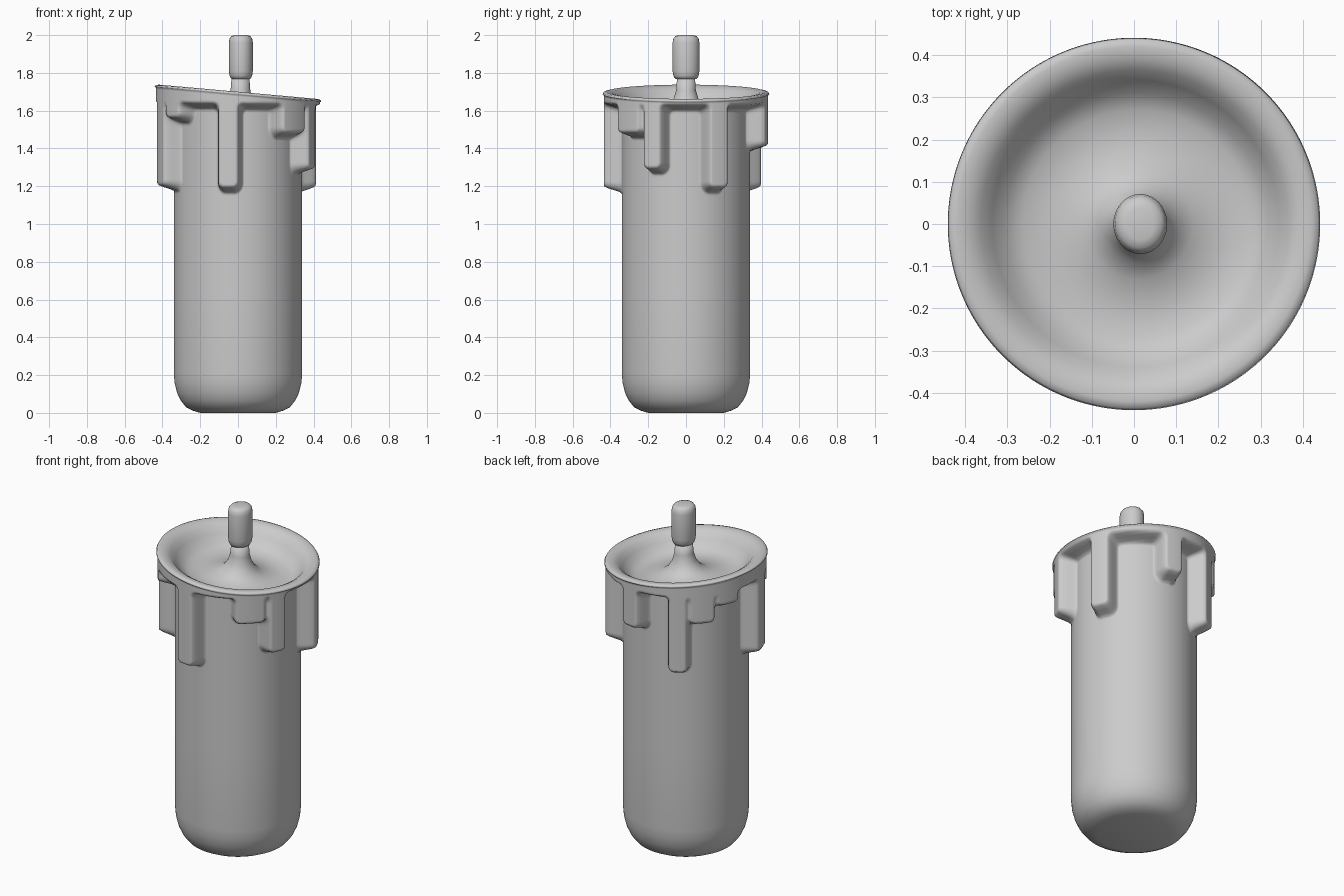
import bpy, bmesh, math

if "Cube" in bpy.data.objects:
    bpy.data.objects.remove(bpy.data.objects["Cube"])

# wax runs: (angle in degrees, half width in degrees, bottom z)
RUNS = [(-46, 13, 1.47), (-25, 8.5, 1.28), (24, 9, 1.18), (80, 9, 1.40), (119, 8.5, 1.18),
        (137, 11, 1.47), (157, 11, 1.56), (197, 10.5, 1.19), (216, 10, 1.55), (263, 9, 1.18)]
BODY_R, WAX, TILT = 0.34, 0.095, 0.09


def smin(a, b, k=0.03):
    h = max(k - abs(a - b), 0) / k
    return min(a, b) - h * h * k / 4


def wax_radius(a, z):
    """Body radius plus the raised wax collar and its rounded runs."""
    d = 1.622 - 0.006 * math.cos(a) - z
    for deg, half, low in RUNS:
        da = (math.degrees(a) - deg + 180) % 360 - 180
        c = 0.04
        qx = math.radians(abs(da) - half) * 0.41 + c
        qz = low - z + c
        box = min(max(qx, qz), 0) + math.hypot(max(qx, 0), max(qz, 0)) - c
        d = smin(d, box)
    t = min(max((0.02 - d) / 0.042, 0), 1)
    return BODY_R + WAX * t * t * (3 - 2 * t)


def loft(name, rows, n):
    """Skin closed rings; cap first and last."""
    bm = bmesh.new()
    rings = [[bm.verts.new(row(2 * math.pi * i / n)) for i in range(n)] for row in rows]
    for lo, hi in zip(rings, rings[1:]):
        for i in range(n):
            j = (i + 1) % n
            bm.faces.new((lo[i], lo[j], hi[j], hi[i]))
    bm.faces.new(rings[0][::-1])
    bm.faces.new(rings[-1])
    mesh = bpy.data.meshes.new(name)
    bm.to_mesh(mesh)
    bm.free()
    mesh.shade_smooth()
    obj = bpy.data.objects.new(name, mesh)
    bpy.context.collection.objects.link(obj)
    return obj


def ring(r, z, tilt=0.0, cx=0.0, sx=1.0, sy=1.0):
    return lambda a: (cx + r * sx * math.cos(a), r * sy * math.sin(a),
                      z - tilt * r * math.cos(a))


def side(f):
    def row(a):
        top = 1.685 - TILT * 0.43 * math.cos(a)
        z = 1.09 + f * (top - 1.09)
        r = wax_radius(a, z)
        return (r * math.cos(a), r * math.sin(a), z)
    return row


# candle: rounded foot, waxy side, tilted rim and melted dish
foot = [(0.2, 0), (0.24, 0.012), (0.275, 0.03), (0.303, 0.065), (0.322, 0.105),
        (0.335, 0.155), (0.34, 0.21), (0.34, 0.65)]
dish = [(0.441, 1.687), (0.436, 1.696), (0.42, 1.70), (0.39, 1.695), (0.365, 1.68),
        (0.34, 1.65), (0.31, 1.612), (0.27, 1.59), (0.2, 1.587), (0.13, 1.60),
        (0.09, 1.627), (0.065, 1.665), (0.052, 1.71), (0.047, 1.78)]
rows = [ring(r, z) for r, z in foot]
rows += [side(i / 60) for i in range(61)]
rows += [ring(r, z, TILT, 0.015 * (1 - r / 0.441)) for r, z in dish]
loft("candle_wax", rows, 360)

# wick: oval rounded peg
peg = [(0.04, 1.765), (0.055, 1.77), (0.063, 1.785), (0.067, 1.81), (0.067, 1.96),
       (0.063, 1.982), (0.053, 1.995), (0.035, 2.0)]
loft("wick", [ring(r, z, 0, 0.015, 0.95, 1.06) for r, z in peg], 48)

+===+

Every entry above needs to be retyped exactly; drop the pictures.

| Solved exercise |
import bpy, bmesh, math

if "Cube" in bpy.data.objects:
    bpy.data.objects.remove(bpy.data.objects["Cube"])

# wax runs: (angle in degrees, half width in degrees, bottom z)
RUNS = [(-46, 13, 1.47), (-25, 8.5, 1.28), (24, 9, 1.18), (80, 9, 1.40), (119, 8.5, 1.18),
        (137, 11, 1.47), (157, 11, 1.56), (197, 10.5, 1.19), (216, 10, 1.55), (263, 9, 1.18)]
BODY_R, WAX, TILT = 0.34, 0.095, 0.09


def smin(a, b, k=0.03):
    h = max(k - abs(a - b), 0) / k
    return min(a, b) - h * h * k / 4


def wax_radius(a, z):
    """Body radius plus the raised wax collar and its rounded runs."""
    d = 1.622 - 0.006 * math.cos(a) - z
    for deg, half, low in RUNS:
        da = (math.degrees(a) - deg + 180) % 360 - 180
        c = 0.04
        qx = math.radians(abs(da) - half) * 0.41 + c
        qz = low - z + c
        box = min(max(qx, qz), 0) + math.hypot(max(qx, 0), max(qz, 0)) - c
        d = smin(d, box)
    t = min(max((0.02 - d) / 0.042, 0), 1)
    return BODY_R + WAX * t * t * (3 - 2 * t)


def loft(name, rows, n):
    """Skin closed rings; cap first and last."""
    bm = bmesh.new()
    rings = [[bm.verts.new(row(2 * math.pi * i / n)) for i in range(n)] for row in rows]
    for lo, hi in zip(rings, rings[1:]):
        for i in range(n):
            j = (i + 1) % n
            bm.faces.new((lo[i], lo[j], hi[j], hi[i]))
    bm.faces.new(rings[0][::-1])
    bm.faces.new(rings[-1])
    mesh = bpy.data.meshes.new(name)
    bm.to_mesh(mesh)
    bm.free()
    mesh.shade_smooth()
    obj = bpy.data.objects.new(name, mesh)
    bpy.context.collection.objects.link(obj)
    return obj


def ring(r, z, tilt=0.0, cx=0.0, sx=1.0, sy=1.0):
    return lambda a: (cx + r * sx * math.cos(a), r * sy * math.sin(a),
                      z - tilt * r * math.cos(a))


def side(f):
    def row(a):
        top = 1.685 - TILT * 0.43 * math.cos(a)
        z = 1.09 + f * (top - 1.09)
        r = wax_radius(a, z)
        return (r * math.cos(a), r * math.sin(a), z)
    return row


# candle: rounded foot, waxy side, tilted rim and melted dish
foot = [(0.2, 0), (0.24, 0.012), (0.275, 0.03), (0.303, 0.065), (0.322, 0.105),
        (0.335, 0.155), (0.34, 0.21), (0.34, 0.65)]
dish = [(0.441, 1.687), (0.436, 1.696), (0.42, 1.70), (0.39, 1.695), (0.365, 1.68),
        (0.34, 1.65), (0.31, 1.612), (0.27, 1.59), (0.2, 1.587), (0.13, 1.60),
        (0.09, 1.627), (0.065, 1.665), (0.052, 1.71), (0.047, 1.78)]
rows = [ring(r, z) for r, z in foot]
rows += [side(i / 60) for i in range(61)]
rows += [ring(r, z, TILT, 0.015 * (1 - r / 0.441)) for r, z in dish]
loft("candle_wax", rows, 360)

# wick: oval rounded peg
peg = [(0.04, 1.765), (0.055, 1.77), (0.063, 1.785), (0.067, 1.81), (0.067, 1.96),
       (0.063, 1.982), (0.053, 1.995), (0.035, 2.0)]
loft("wick", [ring(r, z, 0, 0.015, 0.95, 1.06) for r, z in peg], 48)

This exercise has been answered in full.